Thanks. Very true.

The question for me is how do we engage the world. And how do we bring the redemption of Christ to bear on all the world's entities, such as government, entertainment, whatever.

Surely it is always subversive, as in us taking up our cross and dying in all our works. And yet engaged in works of the kingdom that are really down to earth.

I'm still scratching my head on all of this. And want to keep working on it. (Though we ought to get engaged before we think we've got it "right", to be sure.)

The Bose said...

Wow! I didn't realize until just now how closely this relates to the discussion on "The Myth of a Christian Nation"

These two parables that you mention are a great illustration of the fact. Jesus' instructions to his disciples in Matthew 10 come to mind.
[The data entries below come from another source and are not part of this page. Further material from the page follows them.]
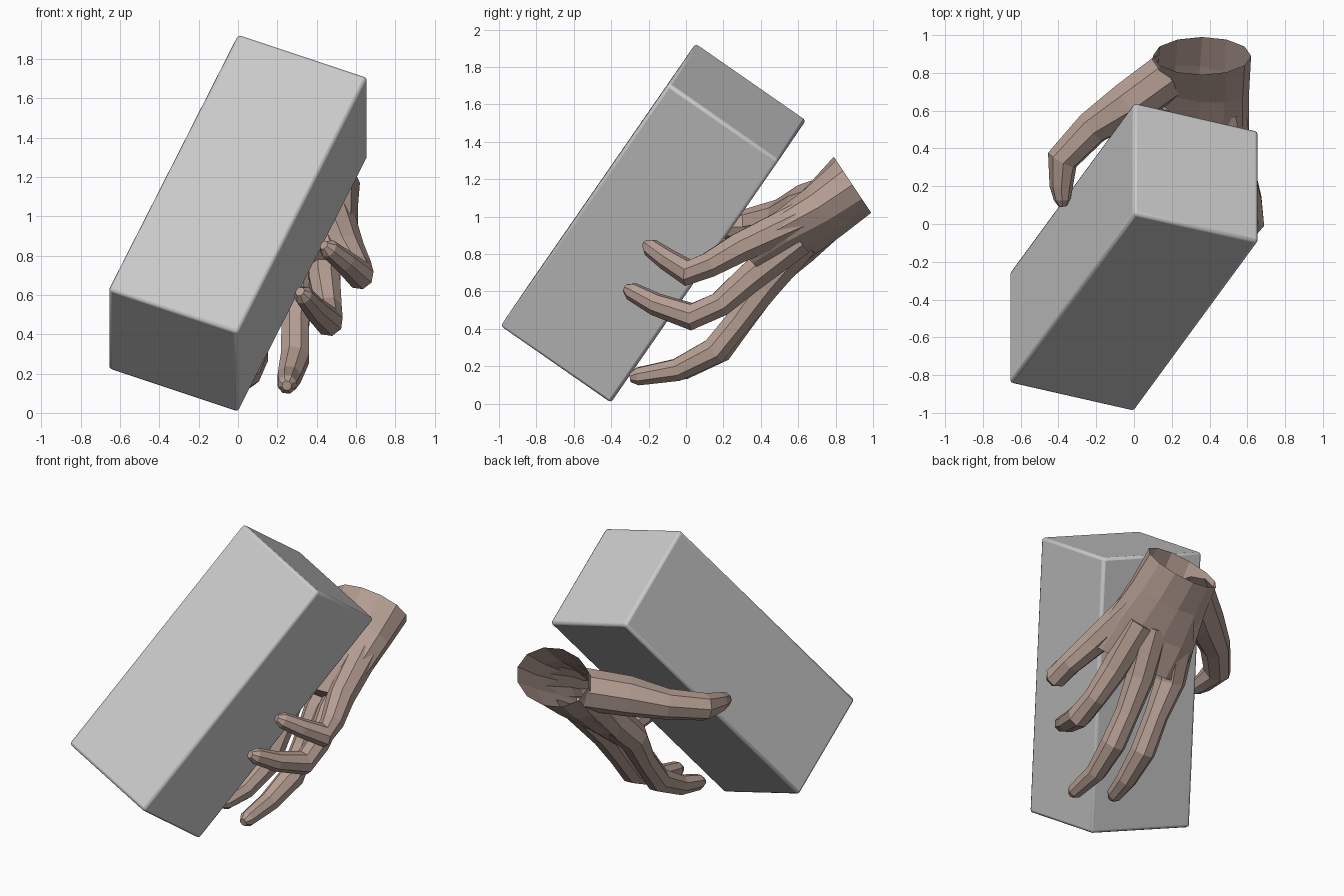
import bpy, bmesh, math
from mathutils import Vector as V, Matrix

if "Cube" in bpy.data.objects:
    bpy.data.objects.remove(bpy.data.objects["Cube"])


def new_object(name, bm):
    bmesh.ops.recalc_face_normals(bm, faces=bm.faces[:])
    me = bpy.data.meshes.new(name)
    bm.to_mesh(me)
    bm.free()
    ob = bpy.data.objects.new(name, me)
    bpy.context.collection.objects.link(ob)
    return ob


def loft(name, rings):
    """Closed skin through rings of points."""
    bm = bmesh.new()
    rows = [[bm.verts.new(p) for p in r] for r in rings]
    n = len(rows[0])
    for a, b in zip(rows, rows[1:]):
        for i in range(n):
            j = (i + 1) % n
            bm.faces.new((a[i], a[j], b[j], b[i]))
    bm.faces.new(rows[0][::-1])
    bm.faces.new(rows[-1])
    return new_object(name, bm)


def ellipse(c, u, v, n):
    c, u, v = V(c), V(u), V(v)
    return [c + u * math.cos(2 * math.pi * i / n) + v * math.sin(2 * math.pi * i / n)
            for i in range(n)]


def digit(name, path, ref, n=8):
    """Jointed tube; path entries are x, y, z, radius, ending in a blunt tip."""
    pts = [V(p[:3]) for p in path]
    rad = [p[3] for p in path]
    d = (pts[-1] - pts[-2]).normalized()
    pts.append(pts[-1] + d * rad[-1] * 0.8)
    rad.append(rad[-1] * 0.5)
    rings = []
    for i, p in enumerate(pts):
        t = (pts[min(i + 1, len(pts) - 1)] - pts[max(i - 1, 0)]).normalized()
        u = (ref - t * ref.dot(t)).normalized()
        rings.append(ellipse(p, u * rad[i], t.cross(u) * rad[i], n))
    return loft(name, rings)


# Tilted block
e1, e2, ax = V((.66, -.15, -.22)), V((0, .59, -.41)), V((.66, .9, 1.30))
bm = bmesh.new()
bmesh.ops.create_cube(bm, size=1)
m = Matrix((e1, e2, ax)).transposed().to_4x4()
m.translation = (0, -.175, .965)
bm.transform(m)
block = new_object("block", bm)
bev = block.modifiers.new("bevel", 'BEVEL')
bev.width, bev.segments = .018, 2
bpy.context.view_layer.objects.active = block
block.select_set(True)
bpy.ops.object.shade_smooth_by_angle(angle=math.radians(40))

# Palm, from wrist to knuckle row
hand = loft("hand", [
    ellipse((.36, .89, 1.17), (.26, 0, 0), (0, -.1, .15), 12),
    ellipse((.35, .74, 1.03), (.26, -.03, .02), (0, -.095, .13), 12),
    ellipse((.33, .56, .88), (.28, -.07, .05), (0, -.09, .11), 12),
    ellipse((.32, .40, .73), (.28, -.09, .07), (.01, -.07, .08), 12)])

# Fingers and thumb
row = V((.52, -.16, .14))
fingers = {
    "little_finger": [(.50, .60, .98, .10), (.56, .28, .83, .085), (.61, .12, .74, .072),
                      (.62, .01, .70, .074), (.54, -.10, .77, .06), (.46, -.19, .835, .05)],
    "ring_finger": [(.44, .60, .88, .10), (.44, .34, .67, .085), (.46, .18, .53, .072),
                    (.46, .03, .465, .076), (.39, -.16, .53, .062), (.33, -.29, .60, .05)],
    "middle_finger": [(.36, .62, .87, .10), (.30, .42, .63, .09), (.29, .28, .44, .075),
                      (.29, .15, .28, .078), (.26, -.05, .18, .064), (.25, -.26, .145, .05)],
    "index_finger": [(.20, .68, .95, .12), (.08, .44, .67, .095), (.09, .32, .48, .075),
                     (.08, .18, .29, .078), (.05, -.01, .19, .064), (.02, -.16, .16, .05)],
}
parts = [digit(k, p, row) for k, p in fingers.items()]
parts.append(digit("thumb", [
    (.20, .80, 1.10, .13), (-.02, .64, 1.05, .125), (-.22, .51, 1.0, .095),
    (-.38, .34, .96, .085), (-.385, .20, .94, .062), (-.38, .13, .93, .045)], V((0, -.3, .8))))

# Fuse the digits into the palm
for p in parts:
    b = hand.modifiers.new(p.name, 'BOOLEAN')
    b.operation, b.solver, b.object = 'UNION', 'EXACT', p
dg = bpy.context.evaluated_depsgraph_get()
bm = bmesh.new()
bm.from_mesh(bpy.data.meshes.new_from_object(hand.evaluated_get(dg)))
hand.modifiers.clear()
for p in parts:
    bpy.data.objects.remove(p)

# Open the wrist end
c, nrm = V((.36, .89, 1.17)), V((0, .15, .1)).normalized()
cap = [f for f in bm.faces if all(abs((v.co - c).dot(nrm)) < .003 for v in f.verts)]
bmesh.ops.delete(bm, geom=cap, context='FACES')
bm.to_mesh(hand.data)
bm.free()

skin = bpy.data.materials.new("skin")
skin.diffuse_color = (.46, .34, .29, 1)
skin.use_nodes = True
skin.node_tree.nodes["Principled BSDF"].inputs["Base Color"].default_value = skin.diffuse_color
hand.data.materials.clear()
hand.data.materials.append(skin)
Also, our charge to not love the world is made quite plain in John 2:15.

You really make it quite clear. Christ commands us to be willing to give up anything and everything in order to serve him more.

Bob Robinson said...

The Bose,

I'm glad you caught that. This has everything to do with our current discussion!

How can we strike the balance of seeing the Kingdom as the "Pearl" with seeing the kingdom as the "Yeast"? It's both, not one or the other!!

Boyd emphasizes the mentality of the pearl and says that the mentality of the yeast is wrong-headed. I think we had better have both.